◆ **WHAT IS NEEDED**
Could you restate, exactly and with nothing added, the lines from the start of the data through the line that holds "rings.append([bm.verts.new((r * math.cos(2", leaving the pictures out?

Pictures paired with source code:
::::::::::

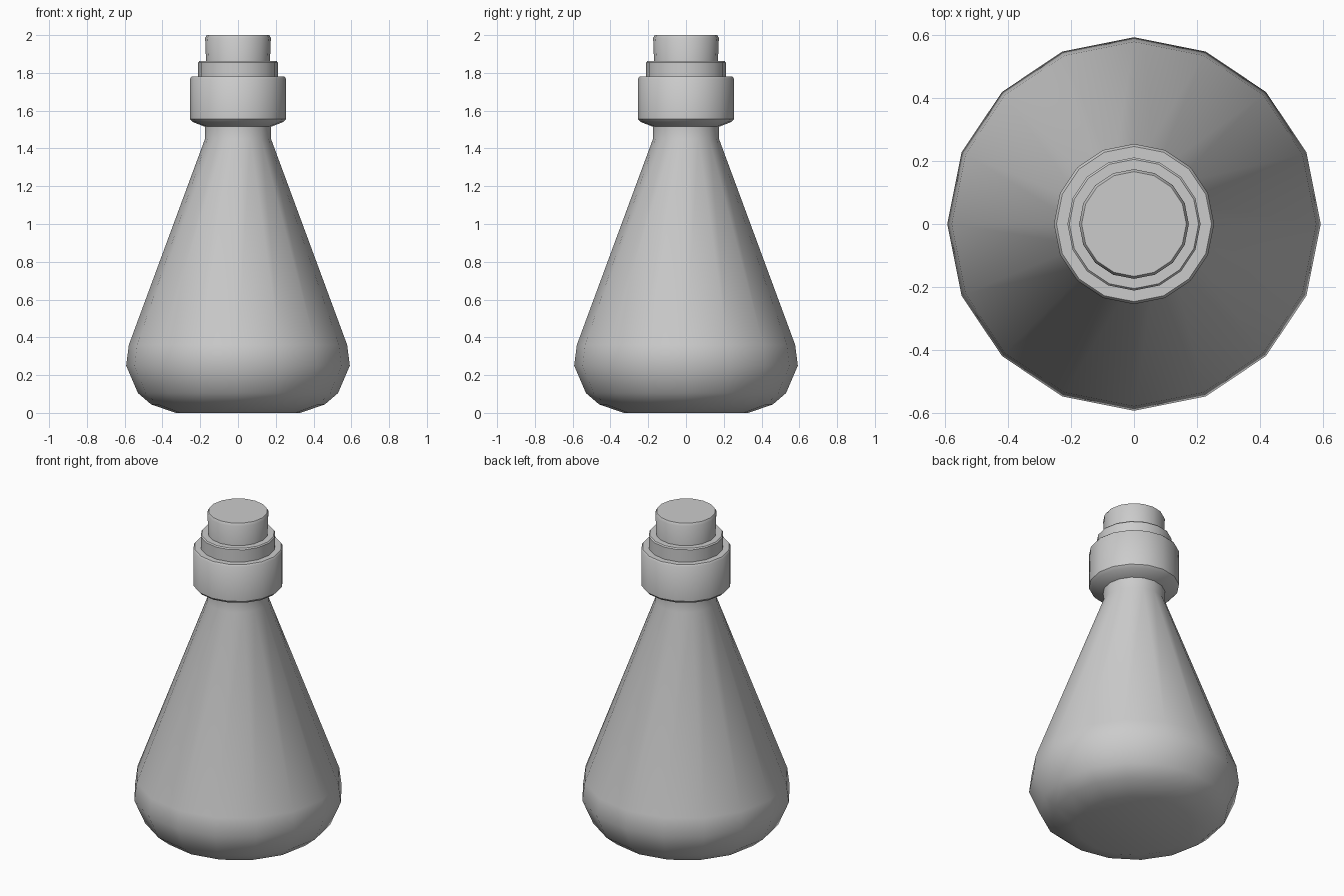
import bpy, bmesh, math

if "Cube" in bpy.data.objects:
    bpy.data.objects.remove(bpy.data.objects["Cube"])

SIDES = 16


def lathe(name, profile):
    """Revolve an (r, z) profile, bottom to top, and cap both ends."""
    bm = bmesh.new()
    rings = []
    for r, z in profile:
        rings.append([bm.verts.new((r * math.cos(2 * math.pi * i / SIDES),
                                    r * math.sin(2 * math.pi * i / SIDES), z))
                      for i in range(SIDES)])
    for low, high in zip(rings, rings[1:]):
        for i in range(SIDES):
            j = (i + 1) % SIDES
            bm.faces.new((low[i], low[j], high[j], high[i]))
    bm.faces.new(rings[0][::-1])
    bm.faces.new(rings[-1])
    mesh = bpy.data.meshes.new(name)
    bm.to_mesh(mesh)
    bm.free()
    obj = bpy.data.objects.new(name, mesh)
    bpy.context.collection.objects.link(obj)
    bpy.ops.object.select_all(action='DESELECT')
    obj.select_set(True)
    bpy.context.view_layer.objects.active = obj
    bpy.ops.object.shade_smooth_by_angle(angle=math.radians(40))
    return obj


# Conical flask with rounded base, neck, collar and stepped lip
lathe("flask_body", [
    (0.33, 0.0), (0.46, 0.045), (0.53, 0.105), (0.592, 0.25), (0.578, 0.36),
    (0.175, 1.45), (0.175, 1.515), (0.24, 1.54), (0.254, 1.555),
    (0.254, 1.77), (0.246, 1.78), (0.211, 1.78), (0.211, 1.855),
    (0.205, 1.862), (0.172, 1.862)])

# Stopper in the mouth
lathe("stopper", [(0.167, 1.80), (0.174, 1.985), (0.166, 2.0)])
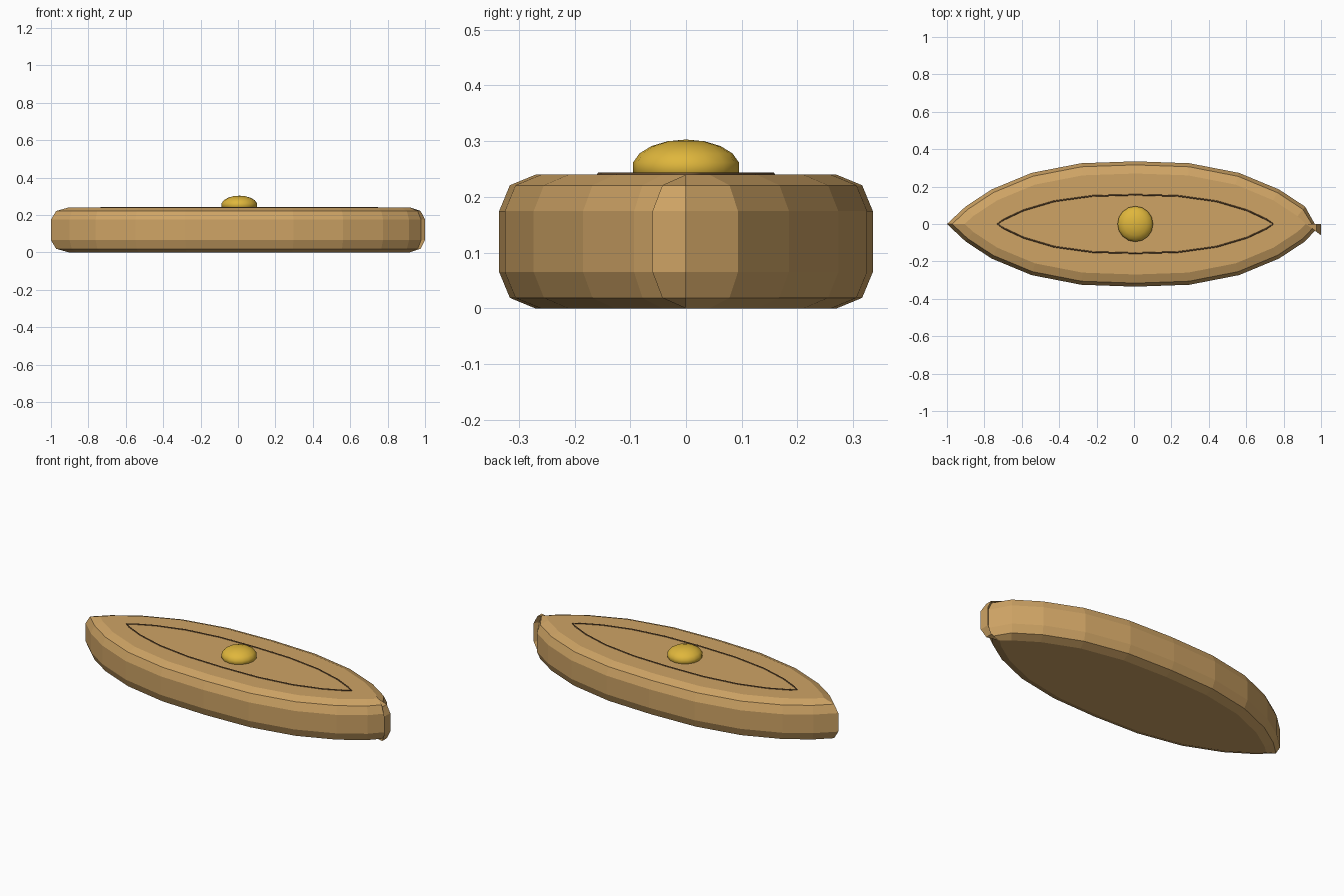
import bpy, bmesh, math
from mathutils import Vector

if "Cube" in bpy.data.objects:
    bpy.data.objects.remove(bpy.data.objects["Cube"])

CX = 0.007  # centre of the lens shape


def material(name, rgb):
    m = bpy.data.materials.new(name)
    m.diffuse_color = (*rgb, 1)
    m.use_nodes = True
    m.node_tree.nodes["Principled BSDF"].inputs["Base Color"].default_value = m.diffuse_color
    return m


wood = material("light wood", (0.62, 0.37, 0.13))
dark = material("dark brown", (0.14, 0.075, 0.03))
gold = material("gold", (0.74, 0.47, 0.045))


def lens(half_len, half_wid):
    """Counter-clockwise 20-sided pointed oval, starting at the right tip."""
    rise = [0, 0.155, 0.47, 0.78, 0.963, 1]
    pts = []
    for i in range(20):
        a = math.radians(18 * i)
        k = i % 10
        y = rise[min(k, 10 - k)] * (1 if i < 10 else -1)
        pts.append(Vector((CX + half_len * math.cos(a), half_wid * y)))
    return pts


def add_object(name, bm, mat):
    me = bpy.data.meshes.new(name)
    bm.to_mesh(me)
    bm.free()
    me.materials.append(mat)
    ob = bpy.data.objects.new(name, me)
    bpy.context.collection.objects.link(ob)
    return ob


# Body: pointed oval slab with a rounded rim pushed outwards
base = lens(0.912, 0.27)
offsets = []
for i, p in enumerate(base):
    d1 = (p - base[i - 1]).normalized()
    d2 = (base[(i + 1) % 20] - p).normalized()
    n1, n2 = Vector((d1.y, -d1.x)), Vector((d2.y, -d2.x))
    m = (n1 + n2).normalized()
    offsets.append(m * (0.065 / m.dot(n1)))
# the outline's start and end meet at the right tip in a small folded flap
offsets[0] = Vector((0.081, -0.06))
base.append(base[0].copy())
offsets.append(Vector((0.081, 0)))

profile = [(0, 0), (0.707, 0.019), (1, 0.065), (1, 0.175), (0.707, 0.221), (0, 0.24)]
bm = bmesh.new()
rings = [[bm.verts.new((*(p + o * f), z)) for p, o in zip(base, offsets)] for f, z in profile]
n = len(base)
for lo, hi in zip(rings, rings[1:]):
    for i in range(n):
        j = (i + 1) % n
        bm.faces.new((lo[i], lo[j], hi[j], hi[i]))
bm.faces.new(rings[0][-2::-1])
bm.faces.new(rings[-1][:-1])
bmesh.ops.remove_doubles(bm, verts=bm.verts, dist=1e-5)
add_object("body", bm, wood)

# Inlay line: thin tube following a smaller pointed oval on the top
cu = bpy.data.curves.new("inlay_line", 'CURVE')
cu.dimensions = '3D'
cu.bevel_depth = 0.004
cu.bevel_resolution = 1
pts = lens(0.738, 0.156)
sp = cu.splines.new('POLY')
sp.points.add(len(pts) - 1)
for q, p in zip(sp.points, pts):
    q.co = (p.x, p.y, 0.24, 1)
sp.use_cyclic_u = True
cu.materials.append(dark)
bpy.context.collection.objects.link(bpy.data.objects.new("inlay_line", cu))

# Centre stud: flattened ball
bm = bmesh.new()
bmesh.ops.create_uvsphere(bm, u_segments=16, v_segments=9, radius=1)
for v in bm.verts:
    v.co = (CX + v.co.x * 0.0965, v.co.y * 0.0965, 0.253 + v.co.z * 0.05)
for f in bm.faces:
    f.smooth = True
add_object("centre_stud", bm, gold)
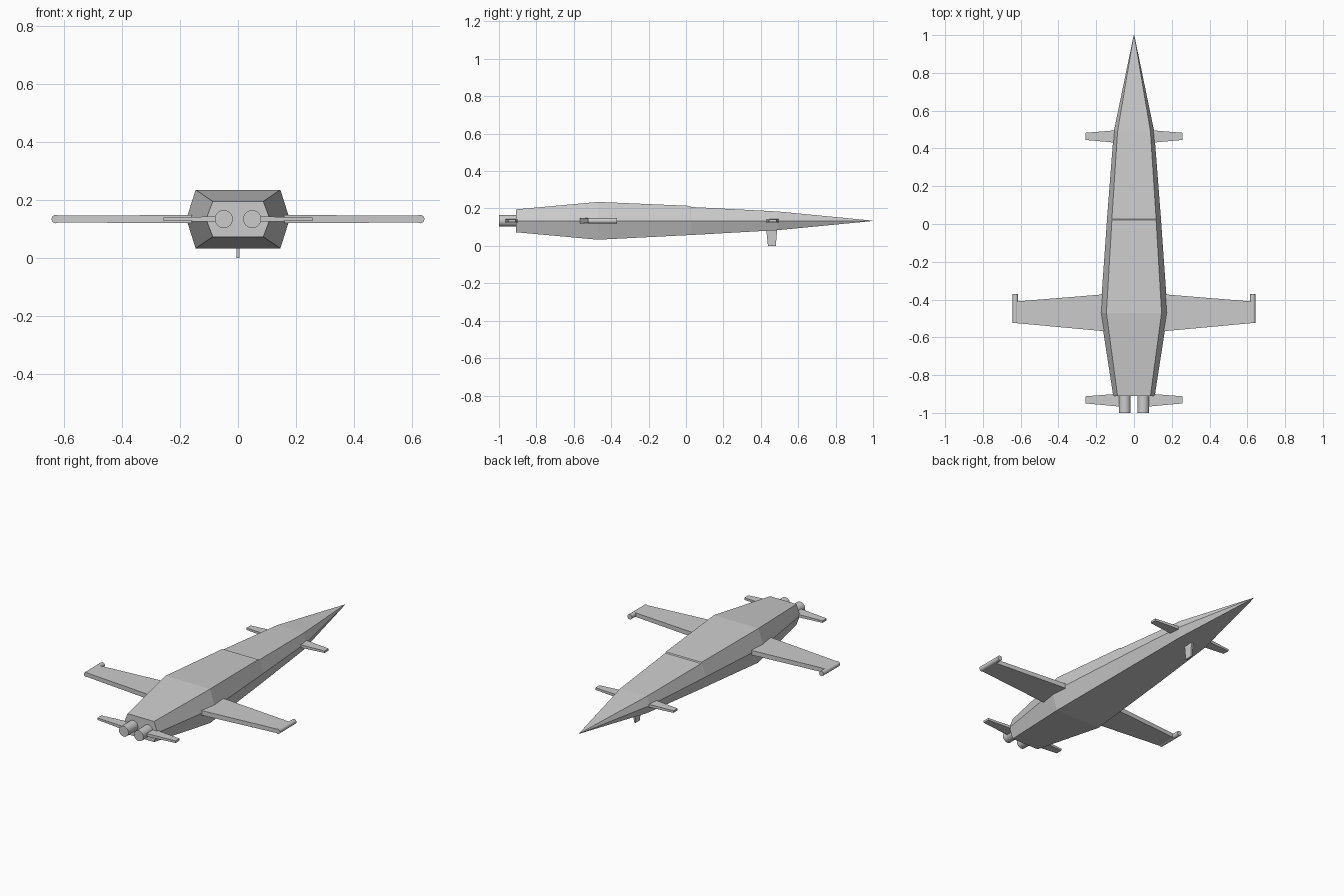
import bpy, bmesh, math

if "Cube" in bpy.data.objects:
    bpy.data.objects.remove(bpy.data.objects["Cube"])

AXIS = 0.134


def finish(name, bm):
    bmesh.ops.recalc_face_normals(bm, faces=bm.faces)
    mesh = bpy.data.meshes.new(name)
    bm.to_mesh(mesh)
    bm.free()
    obj = bpy.data.objects.new(name, mesh)
    bpy.context.collection.objects.link(obj)
    return obj


def loft(name, rings):
    """Skin a list of equal-length point rings and cap both ends."""
    bm = bmesh.new()
    loops = [[bm.verts.new(p) for p in ring] for ring in rings]
    n = len(loops[0])
    for a, b in zip(loops, loops[1:]):
        for i in range(n):
            j = (i + 1) % n
            bm.faces.new((a[i], a[j], b[j], b[i]))
    bm.faces.new(loops[0])
    bm.faces.new(loops[-1])
    bmesh.ops.remove_doubles(bm, verts=bm.verts, dist=0.0001)
    return finish(name, bm)


def fin(name, side, x0, x1, root, tip, t0, t1):
    """Tapered horizontal blade; root and tip are (rear y, front y)."""
    rings = []
    for x, (a, b), t in ((x0, root, t0), (x1, tip, t1)):
        rings.append([(side * x, y, AXIS + z) for y, z in
                      ((a, -t), (b, -t), (b, t), (a, t))])
    return loft(name, rings)


def tube(name, x, y0, y1, r, sides):
    bpy.ops.mesh.primitive_cylinder_add(
        vertices=sides, radius=r, depth=y1 - y0,
        location=(x, (y0 + y1) / 2, AXIS), rotation=(math.pi / 2, 0, 0))
    obj = bpy.context.object
    obj.name = name
    bpy.ops.object.shade_smooth_by_angle(angle=math.radians(40))


# Hexagonal hull: y, flat half width, side half width, top height, bottom depth
stations = [
    (-0.91, 0.087, 0.110, 0.061, 0.061),
    (-0.47, 0.146, 0.178, 0.101, 0.101),
    (0.022, 0.117, 0.143, 0.080, 0.076),
    (0.026, 0.117, 0.143, 0.074, 0.076),
    (0.49, 0.087, 0.107, 0.050, 0.050),
    (0.998, 0.001, 0.002, 0.001, 0.001),
]
loft("hull", [[(-f, y, AXIS + t), (f, y, AXIS + t), (s, y, AXIS),
               (f, y, AXIS - b), (-f, y, AXIS - b), (-s, y, AXIS)]
              for y, f, s, t, b in stations])

# Wings, tip pods, small fore and aft fins, engines
for side, tag in ((-1, "left"), (1, "right")):
    fin(tag + "_wing", side, 0.13, 0.622, (-0.57, -0.37), (-0.525, -0.41), 0.014, 0.012)
    tube(tag + "_wing_pod", side * 0.628, -0.525, -0.37, 0.0145, 16)
    fin(tag + "_front_fin", side, 0.07, 0.256, (0.428, 0.498), (0.445, 0.483), 0.009, 0.006)
    fin(tag + "_rear_fin", side, 0.06, 0.256, (-0.968, -0.897), (-0.95, -0.912), 0.009, 0.006)
    tube(tag + "_engine", side * 0.049, -1.0, -0.9, 0.031, 24)

# Belly fin under the nose
loft("belly_fin", [[(x, a, z), (x, b, z), (-x, b, z), (-x, a, z)]
                   for x, a, b, z in ((0.005, 0.438, 0.48, 0.0),
                                      (0.006, 0.428, 0.488, 0.095))])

::::::::::

◆ **TASK SOLUTION**
import bpy, bmesh, math

if "Cube" in bpy.data.objects:
    bpy.data.objects.remove(bpy.data.objects["Cube"])

SIDES = 16


def lathe(name, profile):
    """Revolve an (r, z) profile, bottom to top, and cap both ends."""
    bm = bmesh.new()
    rings = []
    for r, z in profile:
        rings.append([bm.verts.new((r * math.cos(2 * math.pi * i / SIDES),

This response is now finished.